Intellectual Property

Sorry, no posts matched your criteria.

Latest Topics

0

Death of an IP: Case study of "Jem and the Holograms"

In light of the spectacular box office failure of "Jem and the Holograms," I think it’s worth looking into what factors make a strong IP (Intellectual Property) and what factors make a weak one. I suggest using units of measurement including popularity (this can be measured through sales, views, audience engagement, etc.), critical reception, audience penetration (how widespread the IP was, can be determined by looking at the marketing campaign, for example), and nostalgic value (how relevant is the IP years after its air date?), as well as any other factors you come up with. Tie it all back to the failure of "Jem and the Holograms." We all know it was a weak IP that probably will never recover from that failure at the box office, but I want you to do a bit of research to find out why that is. You can also apply this research to other franchises if you like (for instance, talk about why an IP is strong), but the core of this paper is finding those units of measurements and defining them for subsequent researchers.

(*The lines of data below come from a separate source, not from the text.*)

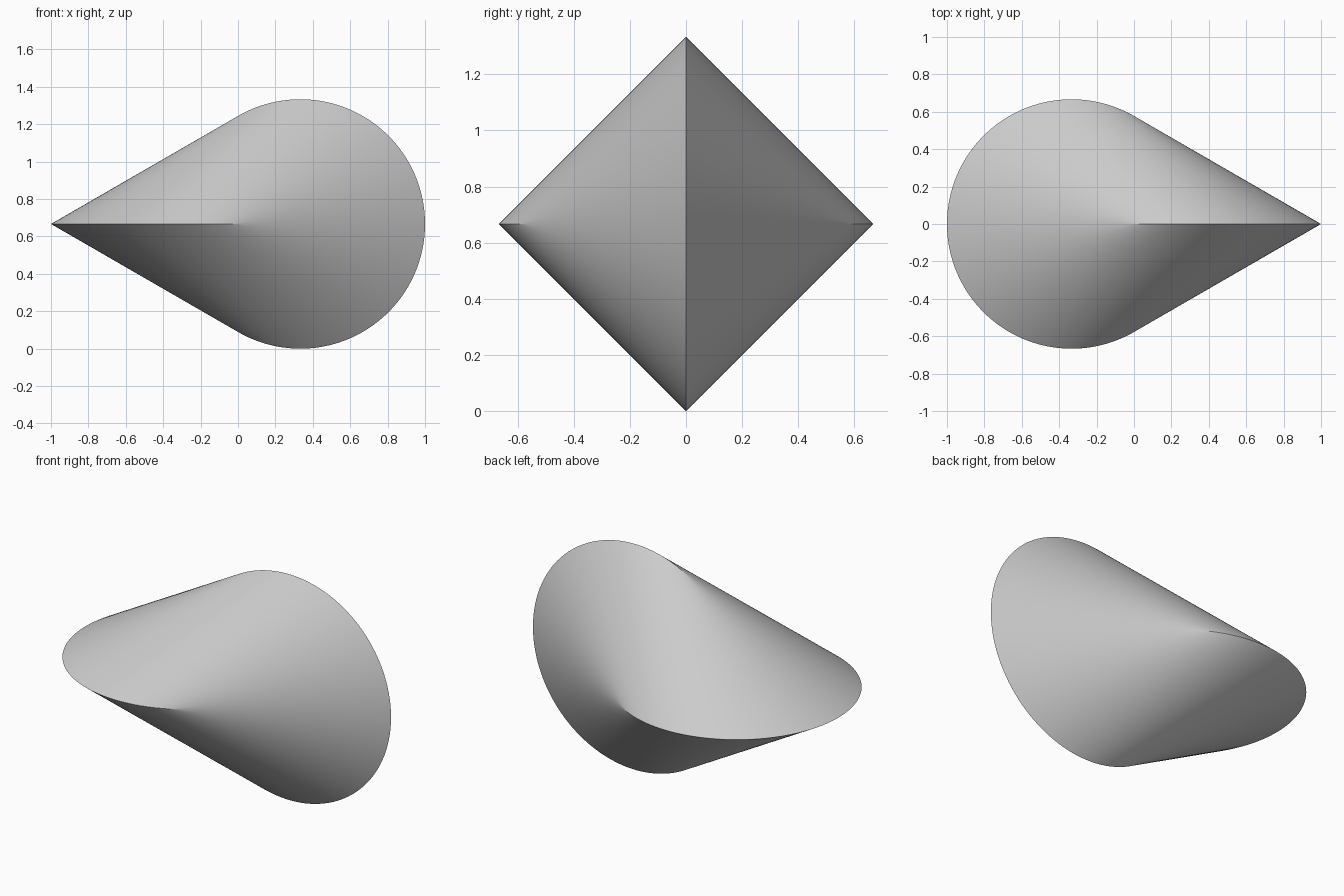
import bpy, bmesh
from math import sin, cos, pi, sqrt, radians
from mathutils import Vector

if "Cube" in bpy.data.objects:
    bpy.data.objects.remove(bpy.data.objects["Cube"])

R = 2 / 3          # radius of both rim circles
N, M = 160, 10     # steps around the rim, steps along each ruling


def ruling(u, side):
    """Straight line joining the flat rim circle to the upright rim circle."""
    t = 2 * pi / 3 * sin(u)
    c = cos(t)
    a = Vector((-R / 2 - R * c, R * sin(t), R))
    b = Vector((R / 2 - R * c / (1 + c), 0,
                R + side * R * sqrt(max(0, 1 + 2 * c)) / (1 + c)))
    return [a.lerp(b, k / M) for k in range(M + 1)]


# upper and lower developable sheets, welded along the two sharp rims
bm = bmesh.new()
for side in (1, -1):
    rows = [[bm.verts.new(p) for p in ruling(-pi / 2 + pi * i / N, side)]
            for i in range(N + 1)]
    for r0, r1 in zip(rows, rows[1:]):
        for k in range(M):
            bm.faces.new((r0[k], r1[k], r1[k + 1], r0[k + 1]))
bmesh.ops.remove_doubles(bm, verts=bm.verts, dist=1e-5)
bmesh.ops.recalc_face_normals(bm, faces=bm.faces)

mesh = bpy.data.meshes.new("two_circle_roller")
bm.to_mesh(mesh)
bm.free()
roller = bpy.data.objects.new("two_circle_roller", mesh)
bpy.context.collection.objects.link(roller)

# smooth sheets, crisp rims
bpy.context.view_layer.objects.active = roller
roller.select_set(True)
bpy.ops.object.shade_smooth_by_angle(angle=radians(10))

  • I don't think Jem is an example of a bad IP. If done right, it could have been a cooky and corny but awesomely fun ride. The TV show was a totally crazed out 1980s fantasy show about a rich girl gone high-tech rock band super star, with a super computer, a tricked out vehicle, and everything. The live-action movie, took all of those things, and reduced it down to semi-realistic elements that in the end result in a half-assed and completely lame film, that from what I've heard, has some of the worst editing, worst transitions (they literally used Google Earth footage), worst use of Youtube videos for filler, and all around had a story basically on-par with the "Josie and the Pussycats" film. If done by the same guy who made "Kung Fury," working along side someone like Luc Besson, I think it could have been the coolest thing this side of "Steven Universe." But as it stands, it's one of the biggest and worst filmmaker failures since "Dragonball: Evolution." – Jonathan Leiter 5 years ago
    1
  • I personally can say that I was obsessed with the show as a kid. I got my ears pierced with star earings because of this show. But maybe I'm old and no longer part of a target audience. Or maybe this didn't translate well from cartoon. Or yeah...maybe the execution was just terrible. – Tatijana 5 years ago
    1
  • Jem and the Holograms is particularly ripe for commentary on the subject, given it has been at the center of an IP controversy since its inception. – Eric 5 years ago
    0